An IBM Redpaper publication
Note: This is publication is now archived. For reference only.

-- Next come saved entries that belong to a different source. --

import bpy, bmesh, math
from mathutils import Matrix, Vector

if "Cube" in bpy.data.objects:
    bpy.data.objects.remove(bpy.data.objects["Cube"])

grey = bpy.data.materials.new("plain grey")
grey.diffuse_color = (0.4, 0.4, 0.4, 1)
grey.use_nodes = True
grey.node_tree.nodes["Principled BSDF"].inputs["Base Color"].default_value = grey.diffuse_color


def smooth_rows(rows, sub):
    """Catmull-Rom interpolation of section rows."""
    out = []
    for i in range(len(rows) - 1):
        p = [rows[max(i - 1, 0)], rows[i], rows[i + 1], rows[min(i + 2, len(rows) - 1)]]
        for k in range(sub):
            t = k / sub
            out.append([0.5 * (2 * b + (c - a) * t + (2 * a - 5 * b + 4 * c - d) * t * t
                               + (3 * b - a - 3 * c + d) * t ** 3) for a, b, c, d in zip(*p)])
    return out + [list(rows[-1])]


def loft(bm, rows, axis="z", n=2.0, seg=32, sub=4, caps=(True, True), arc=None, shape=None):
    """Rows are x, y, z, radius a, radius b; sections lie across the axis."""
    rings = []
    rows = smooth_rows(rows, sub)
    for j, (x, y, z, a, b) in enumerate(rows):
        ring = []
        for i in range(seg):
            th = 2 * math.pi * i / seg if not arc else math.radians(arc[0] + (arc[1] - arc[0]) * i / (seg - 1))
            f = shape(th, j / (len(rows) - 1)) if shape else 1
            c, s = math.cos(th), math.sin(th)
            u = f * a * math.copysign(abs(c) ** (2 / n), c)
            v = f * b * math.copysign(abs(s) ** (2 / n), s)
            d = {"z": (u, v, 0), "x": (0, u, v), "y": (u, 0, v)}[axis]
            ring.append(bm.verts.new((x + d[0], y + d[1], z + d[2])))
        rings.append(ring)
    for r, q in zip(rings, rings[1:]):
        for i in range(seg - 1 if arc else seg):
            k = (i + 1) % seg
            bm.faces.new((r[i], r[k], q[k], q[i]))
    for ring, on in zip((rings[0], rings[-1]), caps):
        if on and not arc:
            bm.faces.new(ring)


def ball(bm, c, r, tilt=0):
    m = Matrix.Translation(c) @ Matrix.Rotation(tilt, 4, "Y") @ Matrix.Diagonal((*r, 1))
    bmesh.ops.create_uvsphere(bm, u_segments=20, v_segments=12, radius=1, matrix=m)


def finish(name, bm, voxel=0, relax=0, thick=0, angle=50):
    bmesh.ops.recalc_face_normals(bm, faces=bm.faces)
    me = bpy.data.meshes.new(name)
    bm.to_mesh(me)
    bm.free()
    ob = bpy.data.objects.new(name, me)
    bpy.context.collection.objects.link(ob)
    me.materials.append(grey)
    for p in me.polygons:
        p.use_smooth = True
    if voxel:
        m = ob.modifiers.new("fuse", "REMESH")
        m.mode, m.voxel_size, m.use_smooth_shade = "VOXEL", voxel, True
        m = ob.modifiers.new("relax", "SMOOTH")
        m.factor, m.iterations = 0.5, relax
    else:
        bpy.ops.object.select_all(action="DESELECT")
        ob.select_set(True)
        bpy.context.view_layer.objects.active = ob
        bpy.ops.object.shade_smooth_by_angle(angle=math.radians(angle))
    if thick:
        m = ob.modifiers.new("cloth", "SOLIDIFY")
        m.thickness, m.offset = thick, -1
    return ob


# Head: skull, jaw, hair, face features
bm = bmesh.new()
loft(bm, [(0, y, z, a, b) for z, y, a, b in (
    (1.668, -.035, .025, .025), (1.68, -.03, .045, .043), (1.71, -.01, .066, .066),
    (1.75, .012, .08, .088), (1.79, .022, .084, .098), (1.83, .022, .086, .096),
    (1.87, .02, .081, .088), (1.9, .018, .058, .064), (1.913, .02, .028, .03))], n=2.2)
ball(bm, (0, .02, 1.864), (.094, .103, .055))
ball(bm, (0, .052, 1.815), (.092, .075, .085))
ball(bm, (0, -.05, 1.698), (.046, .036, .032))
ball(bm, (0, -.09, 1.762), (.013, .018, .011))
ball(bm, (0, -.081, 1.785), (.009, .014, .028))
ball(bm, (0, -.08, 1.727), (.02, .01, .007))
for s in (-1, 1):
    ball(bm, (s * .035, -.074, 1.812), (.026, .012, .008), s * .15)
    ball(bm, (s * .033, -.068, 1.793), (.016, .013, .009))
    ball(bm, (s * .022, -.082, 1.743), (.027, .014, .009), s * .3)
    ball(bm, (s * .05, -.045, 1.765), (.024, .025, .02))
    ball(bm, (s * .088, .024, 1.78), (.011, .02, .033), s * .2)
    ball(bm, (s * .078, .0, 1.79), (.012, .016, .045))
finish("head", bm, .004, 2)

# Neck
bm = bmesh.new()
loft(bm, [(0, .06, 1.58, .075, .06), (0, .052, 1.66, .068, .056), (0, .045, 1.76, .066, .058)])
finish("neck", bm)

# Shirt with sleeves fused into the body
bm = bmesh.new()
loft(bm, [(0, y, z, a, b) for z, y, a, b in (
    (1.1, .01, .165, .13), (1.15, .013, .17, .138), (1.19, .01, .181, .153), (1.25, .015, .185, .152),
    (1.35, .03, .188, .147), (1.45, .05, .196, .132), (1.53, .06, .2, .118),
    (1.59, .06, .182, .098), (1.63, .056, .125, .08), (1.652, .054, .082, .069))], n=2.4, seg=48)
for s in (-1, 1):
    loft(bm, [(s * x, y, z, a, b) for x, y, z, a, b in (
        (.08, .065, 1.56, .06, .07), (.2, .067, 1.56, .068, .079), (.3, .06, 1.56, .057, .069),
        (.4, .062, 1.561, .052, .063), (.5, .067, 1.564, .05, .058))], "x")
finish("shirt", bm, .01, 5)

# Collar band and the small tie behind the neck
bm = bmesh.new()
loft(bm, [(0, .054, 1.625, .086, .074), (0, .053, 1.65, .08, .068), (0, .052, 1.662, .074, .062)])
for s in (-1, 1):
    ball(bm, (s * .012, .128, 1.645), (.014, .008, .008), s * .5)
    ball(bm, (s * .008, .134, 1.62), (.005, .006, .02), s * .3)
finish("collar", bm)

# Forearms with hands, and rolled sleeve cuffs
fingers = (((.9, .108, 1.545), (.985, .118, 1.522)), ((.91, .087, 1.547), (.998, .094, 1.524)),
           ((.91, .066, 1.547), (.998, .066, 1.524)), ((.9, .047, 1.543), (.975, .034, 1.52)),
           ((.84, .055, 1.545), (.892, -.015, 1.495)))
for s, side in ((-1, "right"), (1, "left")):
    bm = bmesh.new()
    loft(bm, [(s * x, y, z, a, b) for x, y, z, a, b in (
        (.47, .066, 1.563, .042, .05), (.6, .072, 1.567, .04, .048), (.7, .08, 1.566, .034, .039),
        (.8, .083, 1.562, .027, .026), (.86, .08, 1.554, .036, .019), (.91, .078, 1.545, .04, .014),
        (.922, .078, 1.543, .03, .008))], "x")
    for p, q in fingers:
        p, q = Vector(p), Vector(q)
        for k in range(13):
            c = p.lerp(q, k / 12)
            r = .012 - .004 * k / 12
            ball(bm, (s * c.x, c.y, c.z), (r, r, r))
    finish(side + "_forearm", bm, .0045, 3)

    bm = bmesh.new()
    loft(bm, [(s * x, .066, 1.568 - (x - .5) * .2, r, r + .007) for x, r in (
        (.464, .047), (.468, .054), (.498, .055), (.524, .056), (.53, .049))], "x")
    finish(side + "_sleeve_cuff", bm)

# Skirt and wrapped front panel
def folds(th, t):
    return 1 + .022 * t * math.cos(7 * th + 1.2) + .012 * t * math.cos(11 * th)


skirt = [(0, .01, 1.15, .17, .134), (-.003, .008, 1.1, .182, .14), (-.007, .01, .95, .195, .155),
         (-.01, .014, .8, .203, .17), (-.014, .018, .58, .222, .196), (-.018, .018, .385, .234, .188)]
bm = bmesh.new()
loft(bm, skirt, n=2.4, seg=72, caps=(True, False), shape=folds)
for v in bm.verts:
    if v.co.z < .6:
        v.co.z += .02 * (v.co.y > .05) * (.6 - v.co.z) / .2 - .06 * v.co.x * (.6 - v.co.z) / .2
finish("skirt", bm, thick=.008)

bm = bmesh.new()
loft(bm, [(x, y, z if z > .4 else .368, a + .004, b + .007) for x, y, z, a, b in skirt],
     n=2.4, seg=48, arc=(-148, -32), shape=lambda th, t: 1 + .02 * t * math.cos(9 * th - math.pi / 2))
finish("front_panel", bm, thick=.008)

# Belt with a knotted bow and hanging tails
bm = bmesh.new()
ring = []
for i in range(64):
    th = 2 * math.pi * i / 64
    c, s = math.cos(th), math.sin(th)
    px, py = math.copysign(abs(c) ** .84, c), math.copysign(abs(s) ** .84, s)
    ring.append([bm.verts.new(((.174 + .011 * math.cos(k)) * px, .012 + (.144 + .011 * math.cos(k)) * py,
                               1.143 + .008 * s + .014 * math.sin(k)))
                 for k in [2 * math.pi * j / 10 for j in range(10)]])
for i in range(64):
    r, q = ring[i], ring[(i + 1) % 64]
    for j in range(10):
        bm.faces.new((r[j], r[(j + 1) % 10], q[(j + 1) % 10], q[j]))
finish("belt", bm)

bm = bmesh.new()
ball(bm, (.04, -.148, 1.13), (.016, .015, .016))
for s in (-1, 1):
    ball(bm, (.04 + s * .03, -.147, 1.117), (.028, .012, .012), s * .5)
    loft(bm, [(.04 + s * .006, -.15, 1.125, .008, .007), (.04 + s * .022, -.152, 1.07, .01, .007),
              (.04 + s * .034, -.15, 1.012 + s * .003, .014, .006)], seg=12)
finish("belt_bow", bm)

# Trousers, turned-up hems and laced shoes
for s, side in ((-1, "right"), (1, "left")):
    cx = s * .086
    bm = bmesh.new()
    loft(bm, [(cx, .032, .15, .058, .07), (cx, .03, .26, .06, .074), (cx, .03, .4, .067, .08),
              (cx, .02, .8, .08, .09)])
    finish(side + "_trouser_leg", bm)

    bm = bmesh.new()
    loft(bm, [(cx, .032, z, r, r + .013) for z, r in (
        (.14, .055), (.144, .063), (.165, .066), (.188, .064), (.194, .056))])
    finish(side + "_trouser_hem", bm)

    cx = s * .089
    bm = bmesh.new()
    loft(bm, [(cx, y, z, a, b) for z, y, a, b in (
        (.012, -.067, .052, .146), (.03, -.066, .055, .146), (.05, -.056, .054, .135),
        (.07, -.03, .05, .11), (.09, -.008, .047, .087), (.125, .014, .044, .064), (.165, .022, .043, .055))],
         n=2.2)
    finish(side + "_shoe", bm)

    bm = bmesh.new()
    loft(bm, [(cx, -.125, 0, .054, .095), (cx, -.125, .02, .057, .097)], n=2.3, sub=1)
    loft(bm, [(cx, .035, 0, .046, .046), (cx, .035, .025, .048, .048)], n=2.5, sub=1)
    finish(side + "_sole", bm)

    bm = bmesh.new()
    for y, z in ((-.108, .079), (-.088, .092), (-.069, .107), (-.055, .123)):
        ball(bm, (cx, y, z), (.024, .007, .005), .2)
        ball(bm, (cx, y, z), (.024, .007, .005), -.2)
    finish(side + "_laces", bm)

This IBM Redpaper discusses the N series Snapshot feature. Snapshot is a standard feature of the Data ONTAP operating system. It enables online backups to be maintained, thus providing near-instantaneous access to previous versions of data without requiring complete, separate copies or resorting to offline backups. Snapshots can be scheduled by an administrator, and you can keep up to 255 Snapshots online at any one time. The paper provides UNIX and Windows examples of creating Snapshots. Snapshot technology makes extremely efficient use of storage by storing only block-level changes between each successive Snapshot. In this way, it can be simply thought of as being similar to any modern source code control system that maintains only the changes made to the original source code in order to minimize space and maximize recoverability. This analogy actually extends further, and we explore it later in this document. Because the Snapshot process is automatic and virtually instantaneous, backups are significantly faster and simpler. Snapshots can also be coordinated with outside applications to ensure highly consistent data states (as viewed from the application) prior to performing Snapshot and other backup procedures. For example, flushing data from a production database prior to Snapshot creation is a generally recognized best practice. The primary focus of this paper is on the algorithms and data structures that Write Anywhere File Layout (WAFL) uses to implement Snapshots, which are read-only clones of the active file system. WAFL uses a technique to minimize the disk space that Snapshots consume. This paper also describes how WAFL uses Snapshots to eliminate the need for file system consistency checking after an unclean shutdown, and gives examples of how to set up a Snapshot using the FilerView, Data ONTAP CLI, SnapDrive for Microsoft Windows and SnapDrive for Linux and UNIX. The WAFL primary distinguishing characteristic is Snapshots, which are read-only copies of the entire file system. WAFL creates and deletes Snapshots automatically at prescheduled times, and it keeps up to 255 Snapshots online at once to provide easy access to old versions of files.